*TASK PROMPT*
Report the number of lines in the data where the word "return" appears, and add no other text.

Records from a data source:
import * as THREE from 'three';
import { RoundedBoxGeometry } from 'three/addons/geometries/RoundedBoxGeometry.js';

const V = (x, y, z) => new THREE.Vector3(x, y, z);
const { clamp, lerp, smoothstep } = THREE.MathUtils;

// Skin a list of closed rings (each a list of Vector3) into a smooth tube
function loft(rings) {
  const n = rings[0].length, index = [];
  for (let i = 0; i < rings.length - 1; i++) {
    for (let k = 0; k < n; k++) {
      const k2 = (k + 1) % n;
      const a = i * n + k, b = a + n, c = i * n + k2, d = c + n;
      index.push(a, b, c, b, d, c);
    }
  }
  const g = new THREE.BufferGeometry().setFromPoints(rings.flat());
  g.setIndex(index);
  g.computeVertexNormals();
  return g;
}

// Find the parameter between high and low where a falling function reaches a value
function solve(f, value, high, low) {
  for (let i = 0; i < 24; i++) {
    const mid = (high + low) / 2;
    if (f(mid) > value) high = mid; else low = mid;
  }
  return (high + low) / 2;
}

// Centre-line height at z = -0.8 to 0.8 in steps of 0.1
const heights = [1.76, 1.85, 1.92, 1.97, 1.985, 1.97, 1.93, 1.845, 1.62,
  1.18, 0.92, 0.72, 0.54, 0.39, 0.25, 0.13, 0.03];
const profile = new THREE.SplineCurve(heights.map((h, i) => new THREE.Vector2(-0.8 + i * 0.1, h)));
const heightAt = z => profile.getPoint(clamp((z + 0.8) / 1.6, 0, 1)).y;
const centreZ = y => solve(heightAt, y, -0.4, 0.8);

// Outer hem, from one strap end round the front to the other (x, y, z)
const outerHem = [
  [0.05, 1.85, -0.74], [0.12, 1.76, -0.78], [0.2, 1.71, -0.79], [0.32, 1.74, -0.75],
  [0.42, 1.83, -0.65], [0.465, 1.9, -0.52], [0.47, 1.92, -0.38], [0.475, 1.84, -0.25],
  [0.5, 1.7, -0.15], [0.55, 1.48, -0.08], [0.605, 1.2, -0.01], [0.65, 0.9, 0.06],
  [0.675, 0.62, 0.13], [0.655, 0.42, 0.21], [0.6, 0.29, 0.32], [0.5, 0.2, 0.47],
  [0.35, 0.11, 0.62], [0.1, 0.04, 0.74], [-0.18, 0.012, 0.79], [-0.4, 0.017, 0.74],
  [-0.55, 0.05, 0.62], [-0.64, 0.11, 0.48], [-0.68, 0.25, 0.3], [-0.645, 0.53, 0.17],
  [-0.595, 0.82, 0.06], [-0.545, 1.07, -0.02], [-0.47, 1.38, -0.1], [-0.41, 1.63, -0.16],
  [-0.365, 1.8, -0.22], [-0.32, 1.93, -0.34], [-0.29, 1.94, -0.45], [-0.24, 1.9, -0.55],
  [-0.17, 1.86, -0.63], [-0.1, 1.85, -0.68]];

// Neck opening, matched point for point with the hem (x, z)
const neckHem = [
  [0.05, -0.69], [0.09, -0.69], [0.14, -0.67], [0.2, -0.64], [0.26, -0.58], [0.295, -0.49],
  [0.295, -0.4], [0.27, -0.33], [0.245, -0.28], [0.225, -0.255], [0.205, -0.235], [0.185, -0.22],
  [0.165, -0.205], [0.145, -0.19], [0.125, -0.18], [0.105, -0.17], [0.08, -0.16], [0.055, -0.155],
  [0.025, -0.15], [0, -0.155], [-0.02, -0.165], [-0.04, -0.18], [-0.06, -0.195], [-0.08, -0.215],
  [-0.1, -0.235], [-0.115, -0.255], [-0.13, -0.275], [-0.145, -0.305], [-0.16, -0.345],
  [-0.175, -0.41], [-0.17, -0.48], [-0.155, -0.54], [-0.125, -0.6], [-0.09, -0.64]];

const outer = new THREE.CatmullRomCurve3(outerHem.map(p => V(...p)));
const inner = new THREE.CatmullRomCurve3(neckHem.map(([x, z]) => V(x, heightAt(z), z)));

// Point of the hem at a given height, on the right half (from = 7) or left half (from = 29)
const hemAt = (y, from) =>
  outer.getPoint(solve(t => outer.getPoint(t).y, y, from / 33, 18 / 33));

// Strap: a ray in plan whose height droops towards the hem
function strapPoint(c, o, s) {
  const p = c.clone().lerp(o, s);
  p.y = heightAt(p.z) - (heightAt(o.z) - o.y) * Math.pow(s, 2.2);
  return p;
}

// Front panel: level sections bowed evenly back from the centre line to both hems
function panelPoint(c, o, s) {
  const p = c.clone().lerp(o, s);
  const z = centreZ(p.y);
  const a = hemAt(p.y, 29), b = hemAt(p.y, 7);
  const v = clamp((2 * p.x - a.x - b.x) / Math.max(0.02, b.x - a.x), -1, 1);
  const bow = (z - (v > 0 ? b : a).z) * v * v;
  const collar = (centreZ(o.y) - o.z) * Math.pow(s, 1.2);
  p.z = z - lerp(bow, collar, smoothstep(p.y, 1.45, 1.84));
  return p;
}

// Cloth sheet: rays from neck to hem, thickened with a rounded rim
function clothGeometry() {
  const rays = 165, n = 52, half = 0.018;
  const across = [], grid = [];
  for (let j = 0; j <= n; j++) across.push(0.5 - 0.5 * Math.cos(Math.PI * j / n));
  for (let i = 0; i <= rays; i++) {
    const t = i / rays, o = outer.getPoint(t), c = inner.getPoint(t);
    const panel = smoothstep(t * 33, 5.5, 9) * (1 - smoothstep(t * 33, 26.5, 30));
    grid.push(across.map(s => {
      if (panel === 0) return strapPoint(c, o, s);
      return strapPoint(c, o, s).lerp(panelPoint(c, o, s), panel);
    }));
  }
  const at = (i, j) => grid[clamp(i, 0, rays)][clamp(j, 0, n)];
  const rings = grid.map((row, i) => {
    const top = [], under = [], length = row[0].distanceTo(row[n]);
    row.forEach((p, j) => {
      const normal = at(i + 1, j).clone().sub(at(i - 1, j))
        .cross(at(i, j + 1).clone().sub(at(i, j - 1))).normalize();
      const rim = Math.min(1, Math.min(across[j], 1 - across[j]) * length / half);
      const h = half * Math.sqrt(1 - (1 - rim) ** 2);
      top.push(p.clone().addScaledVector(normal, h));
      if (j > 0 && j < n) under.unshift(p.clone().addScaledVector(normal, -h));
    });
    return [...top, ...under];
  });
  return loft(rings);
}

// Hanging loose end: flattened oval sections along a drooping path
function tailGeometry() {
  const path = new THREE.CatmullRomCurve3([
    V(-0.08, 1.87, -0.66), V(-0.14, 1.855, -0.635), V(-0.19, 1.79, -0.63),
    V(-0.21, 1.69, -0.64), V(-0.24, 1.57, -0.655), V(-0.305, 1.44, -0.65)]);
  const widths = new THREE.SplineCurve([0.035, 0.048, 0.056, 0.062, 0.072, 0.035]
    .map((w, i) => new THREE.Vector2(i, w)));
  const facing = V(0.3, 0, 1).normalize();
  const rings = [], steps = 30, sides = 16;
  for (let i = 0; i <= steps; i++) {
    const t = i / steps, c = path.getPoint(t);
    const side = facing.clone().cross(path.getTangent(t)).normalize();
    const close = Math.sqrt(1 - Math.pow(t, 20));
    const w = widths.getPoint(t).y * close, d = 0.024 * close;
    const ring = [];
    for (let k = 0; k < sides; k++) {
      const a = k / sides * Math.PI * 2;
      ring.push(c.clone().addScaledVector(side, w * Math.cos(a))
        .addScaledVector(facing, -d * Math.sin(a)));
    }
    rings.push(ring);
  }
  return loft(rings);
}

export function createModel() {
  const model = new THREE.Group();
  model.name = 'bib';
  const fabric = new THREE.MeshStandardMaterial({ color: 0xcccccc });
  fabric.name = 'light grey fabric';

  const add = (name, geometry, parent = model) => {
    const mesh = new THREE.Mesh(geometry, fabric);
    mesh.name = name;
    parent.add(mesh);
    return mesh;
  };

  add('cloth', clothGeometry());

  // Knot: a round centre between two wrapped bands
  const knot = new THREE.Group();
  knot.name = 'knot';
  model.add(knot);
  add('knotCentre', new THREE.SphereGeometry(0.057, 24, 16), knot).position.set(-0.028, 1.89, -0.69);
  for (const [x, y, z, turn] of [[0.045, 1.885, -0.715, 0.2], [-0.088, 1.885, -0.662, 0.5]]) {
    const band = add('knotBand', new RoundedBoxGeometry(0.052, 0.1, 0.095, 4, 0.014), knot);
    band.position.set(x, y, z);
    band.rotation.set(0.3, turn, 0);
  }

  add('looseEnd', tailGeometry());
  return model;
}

*EXERCISE ANSWER*
11